THE TASK = Every line from the one containing "verts=bm.verts, edges=bm.edges)" through the end of the data is to be copied exactly, and nothing outside that range.

START PROVIDED DATA

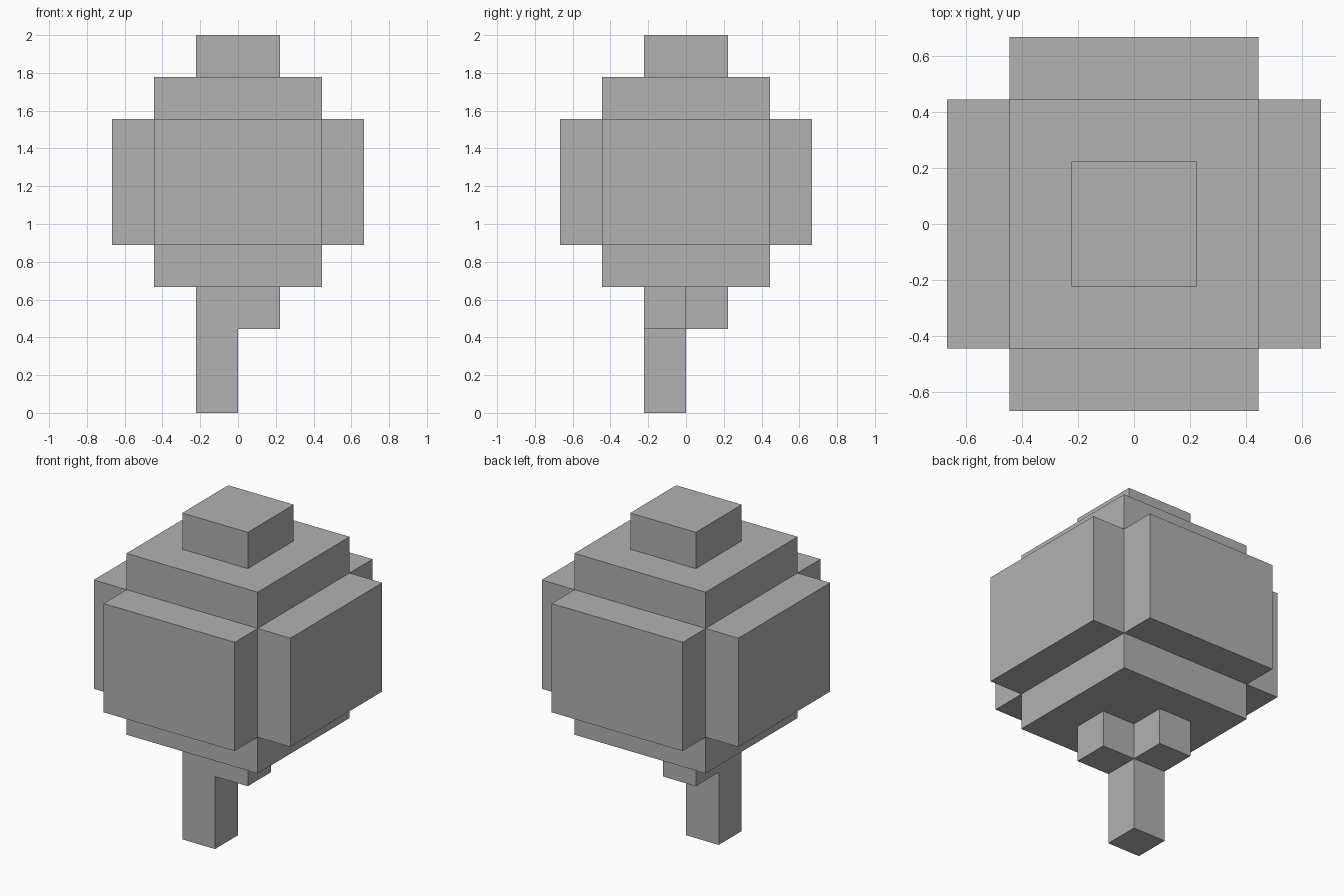
import bpy, bmesh, math
from itertools import product
from mathutils import Vector

if "Cube" in bpy.data.objects:
    bpy.data.objects.remove(bpy.data.objects["Cube"], do_unlink=True)

U = 2 / 9  # edge of one block

grey = bpy.data.materials.new("plain grey")
grey.use_nodes = True
colour = (0.445, 0.445, 0.445, 1)
grey.diffuse_color = colour
grey.node_tree.nodes["Principled BSDF"].inputs["Base Color"].default_value = colour


def box(x, y, z):
    """Set of block cells filling the given ranges."""
    return set(product(range(*x), range(*y), range(*z)))


# Each part is a union of boxes, measured in blocks
wide, mid, small = (-3, 3), (-2, 2), (-1, 1)
parts = {
    "trunk": box((-1, 0), (-1, 0), (0, 3)),
    "branch_stubs": box((0, 1), (-1, 0), (2, 3)) | box((-1, 0), (0, 1), (2, 3)),
    "crown": box(mid, mid, (3, 8)) | box(wide, mid, (4, 7)) | box(mid, wide, (4, 7)),
    "crown_tip": box(small, small, (8, 9)),
}
solid = set().union(*parts.values())


def build_skin(name, cells):
    """Make the outer faces of a part, leaving out those touching other blocks."""
    bm = bmesh.new()
    for cell in sorted(cells):
        for axis, sign in product(range(3), (-1, 1)):
            neighbour = list(cell)
            neighbour[axis] += sign
            if tuple(neighbour) in solid:
                continue
            n, a, b = (Vector() for _ in range(3))
            n[axis] = sign / 2
            a[(axis + 1) % 3] = 0.5
            b[(axis + 2) % 3] = sign / 2
            mid_point = Vector(cell) + Vector((0.5, 0.5, 0.5)) + n
            corners = (-a - b, a - b, a + b, b - a)
            bm.faces.new([bm.verts.new((mid_point + c) * U) for c in corners])
    bmesh.ops.remove_doubles(bm, verts=bm.verts, dist=0.001)
    bmesh.ops.dissolve_limit(bm, angle_limit=math.radians(1),
                             verts=bm.verts, edges=bm.edges)
    mesh = bpy.data.meshes.new(name)
    bm.to_mesh(mesh)
    bm.free()
    mesh.materials.append(grey)
    obj = bpy.data.objects.new(name, mesh)
    bpy.context.collection.objects.link(obj)


for name, cells in parts.items():
    build_skin(name, cells)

END PROVIDED DATA

RESPONSE TO THIS TASK =
                             verts=bm.verts, edges=bm.edges)
    mesh = bpy.data.meshes.new(name)
    bm.to_mesh(mesh)
    bm.free()
    mesh.materials.append(grey)
    obj = bpy.data.objects.new(name, mesh)
    bpy.context.collection.objects.link(obj)


for name, cells in parts.items():
    build_skin(name, cells)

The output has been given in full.